Despite the Christmas break looming, the Reserve Bank has much on their mind as they likely undertake a major review of its growth forecasts following a handful of notable recent developments.
First, last week’s GDP report revealed annual growth in the Australian economy slowed to 2.8 per cent in the September quarter, weighed by a particularly weak print on consumer spending and negative new dwelling construction.
A day later, RBA deputy governor Guy Debelle noted in a speech that there was “still scope for further reductions” in the cash rate. “It is the level of interest rates that matters and they can still move lower,” he continued, suggesting the Bank was likely to indicate a different approach to rates, as opposed to its position that the next move was likely to be an increase.
Critically, the Bank will be assessing the impact of falling house prices and tighter credit on the real economy prior to releasing their next forecasts in February (January is also the only month the RBA board doesn’t meet).

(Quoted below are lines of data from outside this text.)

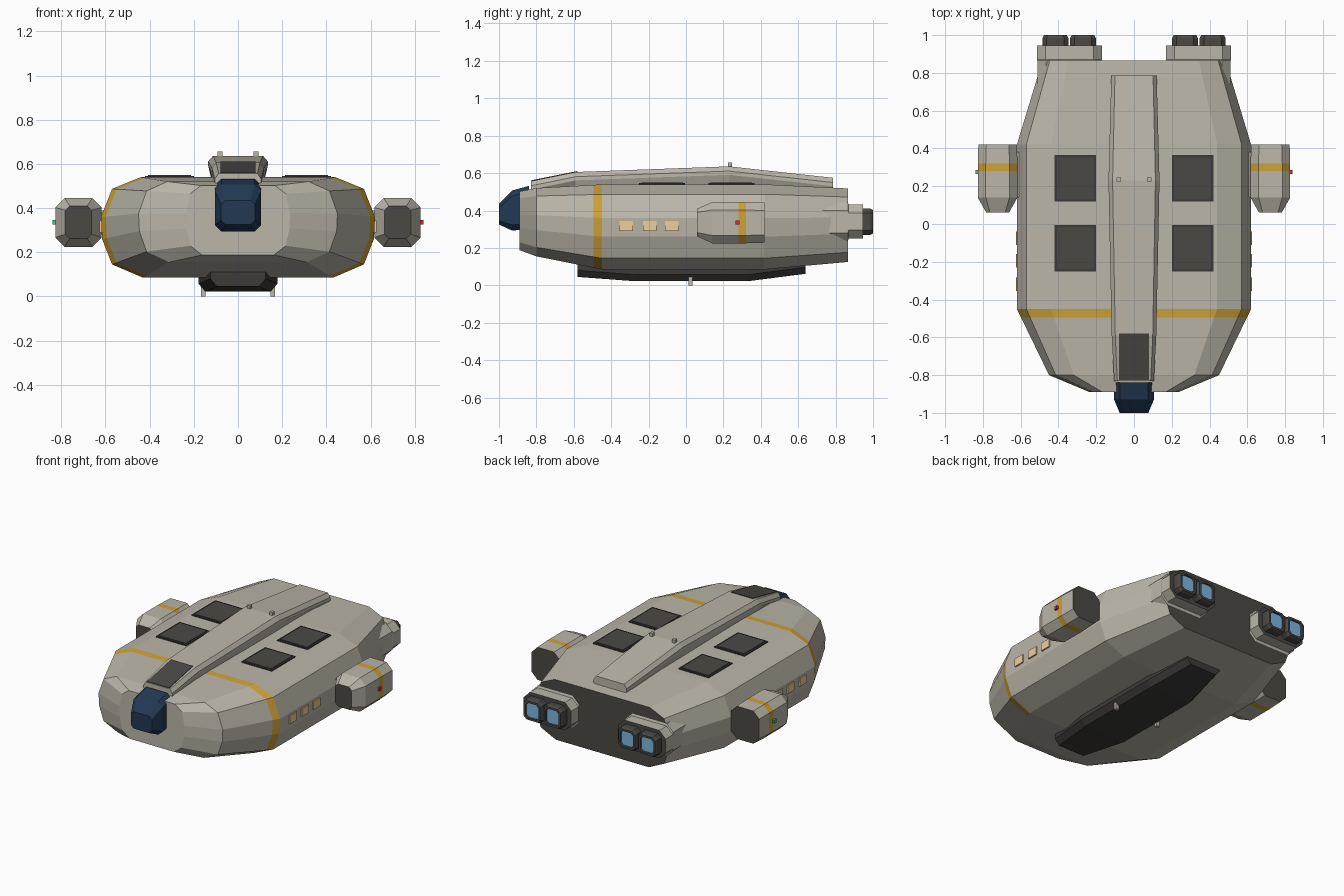
import bpy, bmesh

if "Cube" in bpy.data.objects:
    bpy.data.objects.remove(bpy.data.objects["Cube"])


def material(name, rgb):
    m = bpy.data.materials.new(name)
    m.diffuse_color = (*rgb, 1)
    m.use_nodes = True
    m.node_tree.nodes["Principled BSDF"].inputs["Base Color"].default_value = m.diffuse_color
    return m


HULL = material("hull_paint", (0.50, 0.47, 0.40))
DARK = material("dark_metal", (0.07, 0.066, 0.058))
KEEL = material("keel_metal", (0.045, 0.043, 0.04))
GOLD = material("stripe_paint", (0.62, 0.36, 0.04))
NAVY = material("canopy_glass", (0.015, 0.04, 0.085))
GLOW = material("engine_glow", (0.2, 0.47, 0.75))
WARM = material("window_light", (0.85, 0.62, 0.32))
RED = material("red_light", (0.7, 0.02, 0.02))
GREEN = material("green_light", (0.05, 0.6, 0.2))


def loft(name, sections, mats, pick=None, cx=0):
    """Skin (y, [(x, z), ...]) rings; pick(band, side) gives material index, band -1/-2 are the end caps."""
    bm = bmesh.new()
    rings = [[bm.verts.new((x + cx, y, z)) for x, z in pts] for y, pts in sections]
    n = len(rings[0])
    pick = pick or (lambda band, side: 0)
    for b, (r, s) in enumerate(zip(rings, rings[1:])):
        for i in range(n):
            j = (i + 1) % n
            bm.faces.new((r[i], r[j], s[j], s[i])).material_index = pick(b, i)
    bm.faces.new(rings[0]).material_index = pick(-1, 0)
    bm.faces.new(rings[-1]).material_index = pick(-2, 0)
    bmesh.ops.recalc_face_normals(bm, faces=bm.faces)
    me = bpy.data.meshes.new(name)
    bm.to_mesh(me)
    bm.free()
    for m in mats:
        me.materials.append(m)
    ob = bpy.data.objects.new(name, me)
    bpy.context.collection.objects.link(ob)
    return ob


def mirror_ring(half):
    return half + [(-x, z) for x, z in reversed(half)]


def chamfer(hx, z0, z1, c):
    return mirror_ring([(hx - c, z1), (hx, z1 - c), (hx, z0 + c), (hx - c, z0)])


def box(name, x, y, z, mat):
    ring = [(x[0], z[0]), (x[1], z[0]), (x[1], z[1]), (x[0], z[1])]
    return loft(name, [(y[0], ring), (y[1], ring)], [mat])


# Main hull: one faceted profile scaled along its length, with a painted band
PROFILE = [(0.44, 0.54), (0.57, 0.487), (0.62, 0.36), (0.615, 0.26), (0.57, 0.145), (0.43, 0.085)]


def hull_ring(w, z0, z1):
    return mirror_ring([(x * w / 0.62, z0 + (z - 0.085) * (z1 - z0) / 0.455) for x, z in PROFILE])


def hull_mat(band, side):
    if band == -2:
        return 2
    return 1 if band == 2 and side != 5 else 0


loft("hull", [(-0.89, hull_ring(0.235, 0.188, 0.502)),
              (-0.80, hull_ring(0.45, 0.155, 0.52)),
              (-0.495, hull_ring(0.598, 0.094, 0.537)),
              (-0.45, hull_ring(0.62, 0.085, 0.54)),
              (0.42, hull_ring(0.62, 0.085, 0.54)),
              (0.865, hull_ring(0.485, 0.125, 0.518))],
     [HULL, GOLD, DARK], hull_mat)


# Raised spine along the top
def spine_ring(w, zt):
    return mirror_ring([(w * 0.84, zt), (w, zt - 0.025), (w, zt - 0.045), (w * 0.78, 0.5)])


SPINE = [(-0.83, 0.105, 0.557), (-0.59, 0.118, 0.606), (0.23, 0.135, 0.636), (0.785, 0.12, 0.575)]
loft("spine", [(y, spine_ring(w, z)) for y, w, z in SPINE], [HULL])
loft("spine_front_panel", [(y, [(-0.08, z - 0.02), (0.08, z - 0.02), (0.08, z), (-0.08, z)])
                           for y, z in ((-0.826, 0.562), (-0.58, 0.611))], [DARK])

# Cockpit canopy on the nose
loft("canopy", [(-0.84, chamfer(0.105, 0.30, 0.532, 0.03)),
                (-0.93, chamfer(0.105, 0.293, 0.507, 0.03)),
                (-1.0, chamfer(0.076, 0.325, 0.435, 0.02))], [NAVY])

# Belly keel with sloped ends
loft("keel", [(y, mirror_ring([(w, 0.115), (w, zb + 0.035), (w - 0.03, zb)]))
              for y, w, zb in ((-0.58, 0.125, 0.045), (-0.27, 0.178, 0.022),
                               (0.33, 0.178, 0.022), (0.64, 0.125, 0.062))], [KEEL])


def span(side, a, b):
    return (a, b) if side > 0 else (-b, -a)


for side, tag in ((1, "right"), (-1, "left")):
    # Side pod with stripe and dark ends
    full = chamfer(0.105, 0.225, 0.445, 0.042)
    loft(f"pod_{tag}", [(0.06, chamfer(0.06, 0.262, 0.41, 0.02)), (0.14, full), (0.28, full),
                        (0.32, full), (0.42, chamfer(0.102, 0.228, 0.442, 0.042))],
         [HULL, GOLD, DARK], lambda b, i: 2 if b < 0 else (1 if b == 2 else 0), side * 0.722)
    box(f"pod_strut_{tag}", span(side, 0.58, 0.65), (0.14, 0.38), (0.28, 0.39), HULL)
    box(f"nav_light_{tag}", span(side, 0.815, 0.84), (0.265, 0.287), (0.325, 0.347),
        RED if side > 0 else GREEN)

    # Engine block with two nozzles
    eng = [(0.70, chamfer(0.17, 0.235, 0.445, 0.045)), (0.865, chamfer(0.17, 0.235, 0.445, 0.045)),
           (0.87, chamfer(0.172, 0.25, 0.432, 0.045)), (0.945, chamfer(0.172, 0.25, 0.432, 0.045))]
    loft(f"engine_block_{tag}", eng, [HULL, DARK], lambda b, i: 1 if b == -2 else 0, side * 0.342)
    for k, cx in enumerate((0.27, 0.416)):
        noz = [(0.93, chamfer(0.068, 0.27, 0.41, 0.022)), (0.985, chamfer(0.068, 0.27, 0.41, 0.022)),
               (1.0, chamfer(0.06, 0.278, 0.402, 0.02)), (1.0, chamfer(0.047, 0.291, 0.389, 0.016)),
               (0.99, chamfer(0.045, 0.293, 0.387, 0.015))]
        loft(f"nozzle_{tag}_{k}", noz, [DARK, GLOW], lambda b, i: 1 if b == -2 else 0, side * cx)

    # Cabin windows
    for k, y in enumerate((-0.32, -0.195, -0.075)):
        box(f"window_{tag}_{k}", span(side, 0.60, 0.626), (y - 0.036, y + 0.036), (0.29, 0.343), WARM)

    # Roof hatches: rim plus inset panel
    for k, y in enumerate((-0.128, 0.242)):
        box(f"hatch_rim_{tag}_{k}", span(side, 0.2, 0.42), (y - 0.123, y + 0.123), (0.52, 0.546), KEEL)
        box(f"hatch_panel_{tag}_{k}", span(side, 0.212, 0.408), (y - 0.111, y + 0.111), (0.53, 0.55), DARK)

    # Small antenna pins above and below
    box(f"top_pin_{tag}", span(side, 0.07, 0.092), (0.225, 0.247), (0.61, 0.656), HULL)
    box(f"belly_pin_{tag}", span(side, 0.146, 0.168), (0.014, 0.036), (0.0, 0.06), HULL)
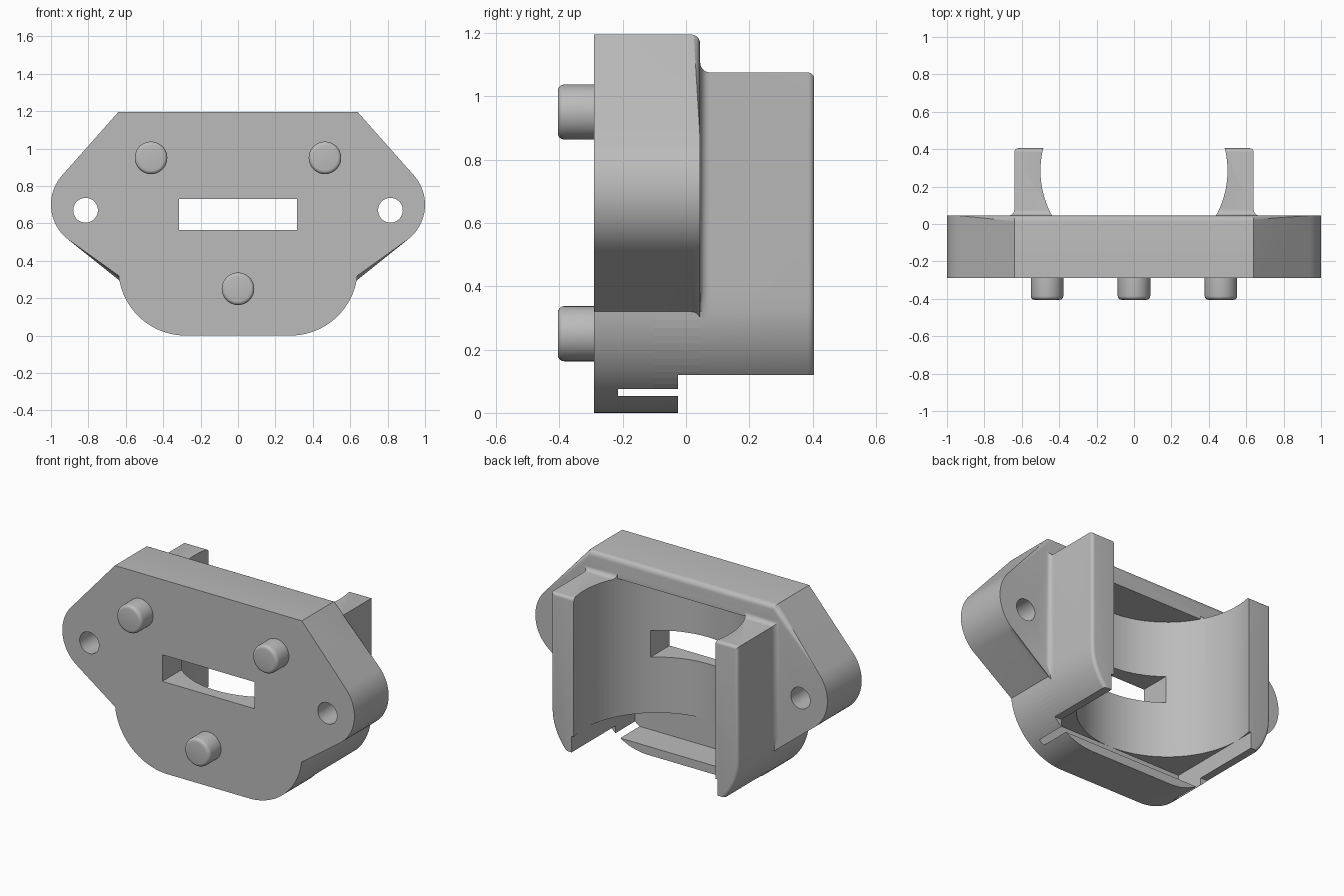
import bpy, bmesh, math
from mathutils import Matrix

if "Cube" in bpy.data.objects:
    bpy.data.objects.remove(bpy.data.objects["Cube"], do_unlink=True)

grey = bpy.data.materials.new("plain_grey")
grey.use_nodes = True
grey.diffuse_color = (0.5, 0.5, 0.5, 1)
grey.node_tree.nodes["Principled BSDF"].inputs["Base Color"].default_value = (0.5, 0.5, 0.5, 1)

FRONT, BACK, ROUND = -0.29, 0.045, 0.03


def make(name, bm):
    bmesh.ops.recalc_face_normals(bm, faces=bm.faces)
    mesh = bpy.data.meshes.new(name)
    bm.to_mesh(mesh)
    bm.free()
    mesh.materials.append(grey)
    obj = bpy.data.objects.new(name, mesh)
    bpy.context.collection.objects.link(obj)
    return obj


def loft(rings):
    """Closed solid through equal-length rings, given as (y, [(x, z), ...])."""
    bm = bmesh.new()
    loops = [[bm.verts.new((x, y, z)) for x, z in pts] for y, pts in rings]
    n = len(loops[0])
    for a, b in zip(loops, loops[1:]):
        for i in range(n):
            j = (i + 1) % n
            bm.faces.new((a[i], a[j], b[j], b[i]))
    bm.faces.new(loops[0])
    bm.faces.new(loops[-1])
    return bm


def arc(cx, cz, r, start, end, steps):
    angles = [math.radians(start + (end - start) * i / steps) for i in range(steps + 1)]
    return [(cx + r * math.cos(a), cz + r * math.sin(a)) for a in angles]


def mirrored(half):
    """Right half listed from top to bottom, closed with its mirror image."""
    return half + [(-x, z) for x, z in reversed(half)]


def box(name, x, y, z):
    bm = bmesh.new()
    bmesh.ops.create_cube(bm, size=1)
    for v in bm.verts:
        v.co = [r[0] if c < 0 else r[1] for c, r in zip(v.co, (x, y, z))]
    return make(name, bm)


def cylinder(name, centre, radius, depth, axis, segments=48, tip=0):
    bm = bmesh.new()
    bmesh.ops.create_cone(bm, cap_ends=True, segments=segments,
                          radius1=radius, radius2=radius, depth=depth)
    if tip:
        rim = [e for e in bm.edges if all(v.co.z > 0 for v in e.verts)]
        bmesh.ops.bevel(bm, geom=rim, offset=tip, segments=4, profile=0.5, affect='EDGES')
    if axis == 'Y':
        bm.transform(Matrix.Rotation(math.pi / 2, 4, 'X'))
    bm.transform(Matrix.Translation(centre))
    return make(name, bm)


def combine(target, tool, operation):
    mod = target.modifiers.new(operation.lower(), 'BOOLEAN')
    mod.operation, mod.solver, mod.object = operation, 'EXACT', tool
    bpy.context.view_layer.objects.active = target
    bpy.ops.object.modifier_apply(modifier=mod.name)
    bpy.data.objects.remove(tool, do_unlink=True)


def smooth(obj):
    bpy.ops.object.select_all(action='DESELECT')
    obj.select_set(True)
    bpy.context.view_layer.objects.active = obj
    bpy.ops.object.shade_smooth_by_angle(angle=math.radians(30))


def foot(inset=0):
    return arc(0.28, 0.36, 0.36 - inset, -6.4, -90, 20)


# Plate with two ears and a rounded foot, its back rim rounded above the foot
outline = mirrored([(0.64, 1.195)] + arc(0.765, 0.7, 0.235, 42, -53, 20) + foot())
bm = loft([(FRONT, outline), (BACK, outline)])
rim = [e for e in bm.edges
       if all(v.co.y > 0 and v.co.z > 0.31 for v in e.verts)]
bmesh.ops.bevel(bm, geom=rim, offset=ROUND, segments=5, profile=0.5, affect='EDGES')
body = make("mount_body", bm)


# Pair of arms: flared where they leave the plate, rounded at the far end
def arm_ring(offset):
    w = 0.64 + offset
    return mirrored([(w, 1.075 + offset), (w, 0.38)] + foot(max(0, -offset)))


steps = [math.pi / 2 * i / 5 for i in range(6)]
rings = [(-0.1, arm_ring(ROUND))]
rings += [(BACK + ROUND * (1 - math.cos(a)), arm_ring(ROUND * (1 - math.sin(a)))) for a in steps]
rings += [(0.385 + 0.02 * math.sin(a), arm_ring(-0.02 * (1 - math.cos(a)))) for a in steps]
arms = make("arms", loft(rings))
combine(arms, cylinder("arm_bore", (0, 0.285, 0.7), 0.5, 2, 'Z', 96), 'DIFFERENCE')
combine(body, arms, 'UNION')

# Step under the arms, round bore, square pocket below it, and window
cutters = [
    box("step_cutter", (-2, 2), (-0.025, 1), (-1, 0.12)),
    cylinder("bore_cutter", (0, 0.285, 0.64), 0.5, 0.87, 'Z', 96),
    box("pocket_cutter", (-0.5, 0.5), (-0.215, 1), (0.053, 0.22)),
    box("window_cutter", (-0.315, 0.315), (-1, 0.1), (0.565, 0.73)),
]
# Screw holes in the ears
for side in (-1, 1):
    cutters.append(cylinder("hole_cutter", (side * 0.815, 0, 0.67), 0.066, 2, 'Y'))
for cutter in cutters:
    combine(body, cutter, 'DIFFERENCE')
smooth(body)

# Three locating pegs on the front
for name, x, z in (("right_peg", -0.465, 0.95), ("left_peg", 0.465, 0.95), ("lower_peg", 0, 0.25)):
    smooth(cylinder(name, (x, -0.3425, z), 0.087, 0.125, 'Y', tip=0.02))
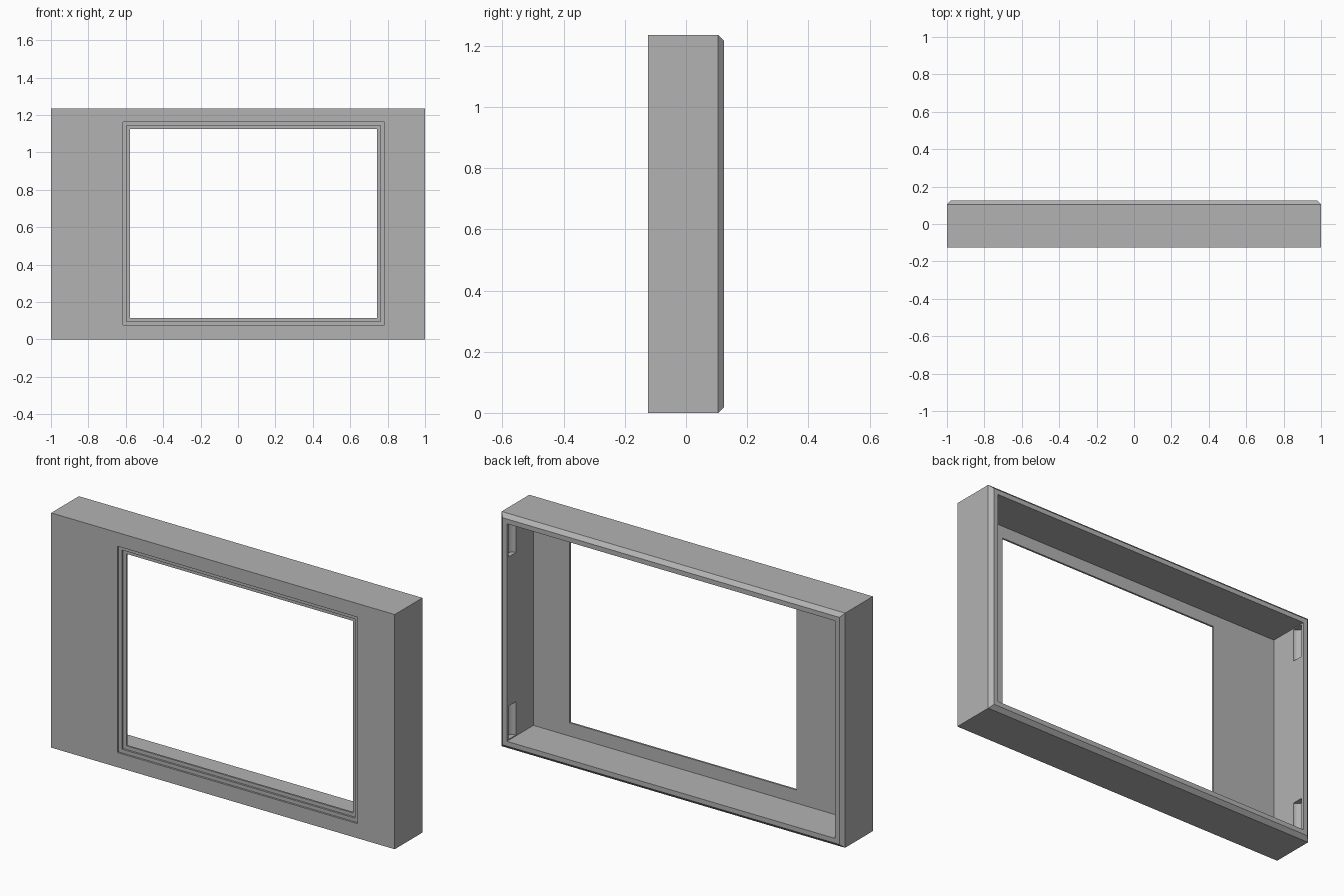
import bpy, bmesh
from mathutils import Matrix, Vector

cube = bpy.data.objects.get("Cube")
if cube:
    bpy.data.objects.remove(cube, do_unlink=True)

HEIGHT, DEPTH = 1.235, 0.25
FRONT, BACK = -DEPTH / 2, DEPTH / 2
CHAMFER, WALL, PANEL, STEP, LEDGE = 0.02, 0.045, 0.03, 0.01, 0.019
OUTER = (-1, 1, 0, HEIGHT)
WINDOW = (-0.577, 0.744, 0.115, 1.125)

grey = bpy.data.materials.new("plain grey")
grey.use_nodes = True
grey.diffuse_color = (0.45, 0.45, 0.45, 1)
grey.node_tree.nodes["Principled BSDF"].inputs["Base Color"].default_value = grey.diffuse_color


def make_object(name, bm):
    bmesh.ops.recalc_face_normals(bm, faces=bm.faces)
    mesh = bpy.data.meshes.new(name)
    bm.to_mesh(mesh)
    bm.free()
    mesh.materials.append(grey)
    obj = bpy.data.objects.new(name, mesh)
    bpy.context.collection.objects.link(obj)
    return obj


def ring(bm, rect, inset, y):
    """Rectangular loop of four vertices at depth y."""
    x0, x1, z0, z1 = rect
    x0, x1, z0, z1 = x0 + inset, x1 - inset, z0 + inset, z1 - inset
    return [bm.verts.new((x, y, z)) for x, z in ((x0, z0), (x1, z0), (x1, z1), (x0, z1))]


# Hollow casing: chamfered back rim, open back, stepped window in the front panel
inside = FRONT + PANEL
bm = bmesh.new()
loops = [ring(bm, *spec) for spec in (
    (OUTER, 0, FRONT),
    (OUTER, 0, BACK - CHAMFER),
    (OUTER, CHAMFER, BACK),
    (OUTER, WALL, BACK),
    (OUTER, WALL, inside),
    (WINDOW, 0, inside),
    (WINDOW, 0, FRONT + 2 * STEP),
    (WINDOW, -LEDGE, FRONT + 2 * STEP),
    (WINDOW, -LEDGE, FRONT + STEP),
    (WINDOW, -2 * LEDGE, FRONT + STEP),
    (WINDOW, -2 * LEDGE, FRONT),
)]
for a, b in zip(loops, loops[1:] + loops[:1]):
    for i in range(4):
        j = (i + 1) % 4
        bm.faces.new((a[i], a[j], b[j], b[i]))
casing = make_object("window_casing", bm)

# Rounded slots near the four corners of the side walls
SLOT_RADIUS, SLOT_LENGTH, SLOT_CENTRE = 0.03, 0.175, 0.1375
bm = bmesh.new()
for x in (WALL - 1, 1 - WALL):
    for z in (SLOT_CENTRE, HEIGHT - SLOT_CENTRE):
        bmesh.ops.create_cone(
            bm, cap_ends=True, segments=24, radius1=SLOT_RADIUS, radius2=SLOT_RADIUS,
            depth=SLOT_LENGTH, matrix=Matrix.Translation(Vector((x, 0.08, z))))
cutter = make_object("slot_cutter", bm)
cutter.hide_render = True

cut = casing.modifiers.new("corner slots", "BOOLEAN")
cut.operation = "DIFFERENCE"
cut.solver = "EXACT"
cut.object = cutter
bpy.ops.object.select_all(action="DESELECT")
casing.select_set(True)
bpy.context.view_layer.objects.active = casing
bpy.ops.object.modifier_apply(modifier=cut.name)
bpy.data.objects.remove(cutter, do_unlink=True)
bpy.ops.object.shade_smooth_by_angle(angle=0.5)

As the deputy governor noted, it’s somewhat “unchartered territory”.
Even though prices have fallen by 9.6 per cent from their peak in Sydney and 5.8 per cent in Melbourne, these adjustments follow cumulative increases in Sydney (40 per cent) and Melbourne (32 per cent) over the previous four years, meaning affordability is still stretched. Unlike previous cycles where affordability was boosted by sharp reductions in interest rates and strong income growth, the necessary restoration of affordability in this cycle will need to come from prices.
The additional complication is that even if affordability has been restored and buyers are attracted back into the market, credit is being tightened by the banks. As we have recently seen in Perth, affordability can be restored but prices can still fall further if credit is tightened. This is playing out when the Australian economy will also be challenged next year by the political uncertainty of an election campaign and the ongoing threats from a global economic slowdown.
On the other hand, there continues to be optimism about jobs growth, consumer and business confidence, booming government infrastructure investment, strong services exports and a likely substantial fiscal stimulus from the upcoming Commonwealth Budget on April 2.
But Westpac Economics has long been sceptical about the RBA’s assertions that growth in 2019 was likely to be comfortably above “potential” of 2.75 per cent.
And come February 8 post the Xmas break, when the Bank will release the next Statement on Monetary Policy, 2018 growth is likely to be revised to 3 per cent, from 3.5 per cent and 2019 growth lowered to around potential.
To our knowledge, we have been the only forecaster consistently promoting the view that the cash rate was would remain on hold through both 2019 and 2020 as others, including markets, expected higher rates through 2019 and beyond. As recently as last month, markets were positioned with a 75 per cent probability for an RBA rate hike by end 2019.
That’s now shifted.
And from our perspective, a central bank forecasting growth around trend rather than well above trend is much less likely to feel the “responsibility” to normalise rate settings higher.
This material contains general commentary, and market colour. This material does not constitute investment advice. This information has been prepared without taking account of your objectives, financial situation or needs. We recommend that you seek your own independent legal or financial advice before proceeding with any investment decision. Whilst every effort has been taken to ensure that the assumptions on which the forecasts are based are reasonable, the forecasts may be affected by incorrect assumptions or by known or unknown risks and uncertainties. The ultimate outcomes may differ substantially from these forecasts. Except where contrary to law, Westpac and its related entities intend by this notice to exclude liability for this information.